For Dimitre Tzonev, CEO of Admiral Markets BG, to be a successful trader you need to have the right information, perseverance and the wisdom to manage the volatility of the markets
Fear, hate return to Bulgarian politics ahead of upcoming EU presidency
If you think that 14 February is the high point of the Bulgarians' ability to squeeze culturally different feasts into a single day, think again.
They haven't been exactly friends. They are now.
If you are visiting Bulgaria in the second half of May, do not be alarmed by the excited hoards of heavily made-up, eccentrically-dressed teenagers roaming the streets and frantically screaming out something (more on this later) at the top of their voices. Despite appearances, they are not members of some mysterious sect – they are simply celebrating their graduation from high school.
Folk memory moves in mysterious ways. One of the best examples is Krali Marko, the legendary hero venerated for centuries throughout the Balkans as the mighty man who protected lands and people from the Ottoman invasion. For centuries, legends and epic songs were told and sung; they spread, transformed and became more and more elaborate, telling the story of the larger-than-life Krali Marko.
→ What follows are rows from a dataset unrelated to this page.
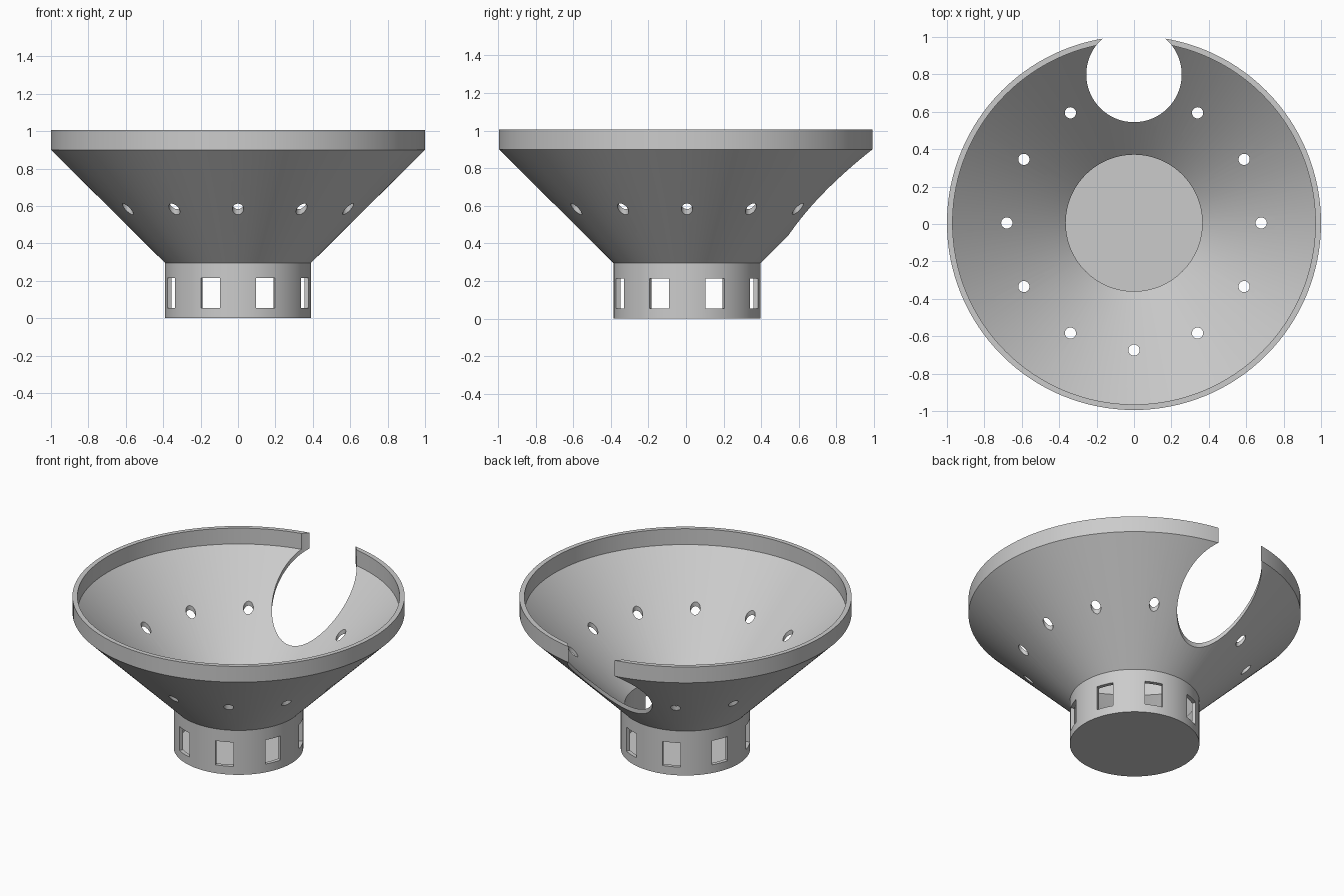
import bpy, bmesh, math
from mathutils import Matrix, Vector

cube = bpy.data.objects.get("Cube")
if cube:
    bpy.data.objects.remove(cube, do_unlink=True)

CENTRE = Vector((0, 0.0055, 0))
SEGMENTS = 128

grey = bpy.data.materials.new("plain_grey")
grey.use_nodes = True
colour = (0.6, 0.6, 0.6, 1)
grey.diffuse_color = colour
grey.node_tree.nodes["Principled BSDF"].inputs["Base Color"].default_value = colour


def make_object(name, bm):
    bmesh.ops.recalc_face_normals(bm, faces=bm.faces)
    mesh = bpy.data.meshes.new(name)
    bm.to_mesh(mesh)
    bm.free()
    mesh.materials.append(grey)
    obj = bpy.data.objects.new(name, mesh)
    bpy.context.collection.objects.link(obj)
    return obj


def lathe(name, profile):
    """Revolve (radius, height) points around the vertical axis."""
    bm = bmesh.new()
    verts = [bm.verts.new((r, 0, z)) for r, z in profile]
    edges = [bm.edges.new(pair) for pair in zip(verts, verts[1:])]
    bmesh.ops.spin(bm, geom=verts + edges, cent=(0, 0, 0), axis=(0, 0, 1),
                   angle=math.tau, steps=SEGMENTS, use_merge=True)
    bmesh.ops.remove_doubles(bm, verts=bm.verts, dist=0.0001)
    bmesh.ops.translate(bm, verts=bm.verts, vec=CENTRE)
    return make_object(name, bm)


def add_cylinder(bm, angle, distance, radius, bottom, top, sides):
    place = Vector((distance * math.cos(angle), distance * math.sin(angle), (bottom + top) / 2))
    bmesh.ops.create_cone(bm, cap_ends=True, segments=sides, radius1=radius, radius2=radius,
                          depth=top - bottom, matrix=Matrix.Translation(CENTRE + place))


def add_window(bm, angle):
    turn = Matrix.Rotation(angle, 4, "Z")
    shape = Matrix.Translation((0.38, 0, 0.135)) @ Matrix.Diagonal((0.12, 0.11, 0.16, 1))
    bmesh.ops.create_cube(bm, size=1, matrix=Matrix.Translation(CENTRE) @ turn @ shape)


# Funnel bowl with its rim, and the hollow base cup below it
bowl = lathe("funnel_bowl", [
    (0, 0), (0.39, 0), (0.39, 0.295), (1, 0.9), (1, 1.005),
    (0.97, 1.005), (0.97, 0.9), (0.365, 0.3), (0.365, 0.03), (0, 0.03)])

# Cutters: rim notch at the back, ring of drain holes, ring of base windows
cuts = bmesh.new()
add_cylinder(cuts, math.pi / 2, 0.794, 0.255, 0.35, 1.2, 96)
for i in range(12):
    if i != 3:  # the notch takes this place
        add_cylinder(cuts, i * math.tau / 12, 0.68, 0.03, 0.4, 0.8, 24)
for i in range(8):
    add_window(cuts, (i + 0.5) * math.tau / 8)
cutter = make_object("opening_cutter", cuts)
cutter.hide_render = True

# Cut the openings, then keep the result as the bowl's mesh
cut = bowl.modifiers.new("openings", "BOOLEAN")
cut.operation = "DIFFERENCE"
cut.solver = "EXACT"
cut.object = cutter
bpy.ops.object.select_all(action="DESELECT")
bpy.context.view_layer.objects.active = bowl
bowl.select_set(True)
bpy.ops.object.modifier_apply(modifier=cut.name)
bpy.data.objects.remove(cutter, do_unlink=True)
bpy.ops.object.shade_smooth_by_angle(angle=math.radians(30))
The owner of a wondrous spotted horse, he encountered fairies, braved invaders and traitors, participated in heroic competitions, and freed thousands of enslaved men and women. It is hardly a surprise, then, that a number of locations in modern Bulgaria, Serbia and Macedonia bear his name.
"The next scalp on my wall will be Slavi Trifonov's."
Valeri Simeonov, co-leader of the extreme nationalist United Patriots, on the TV showman's report indicating conflict of interest over a hotel near the Turkish border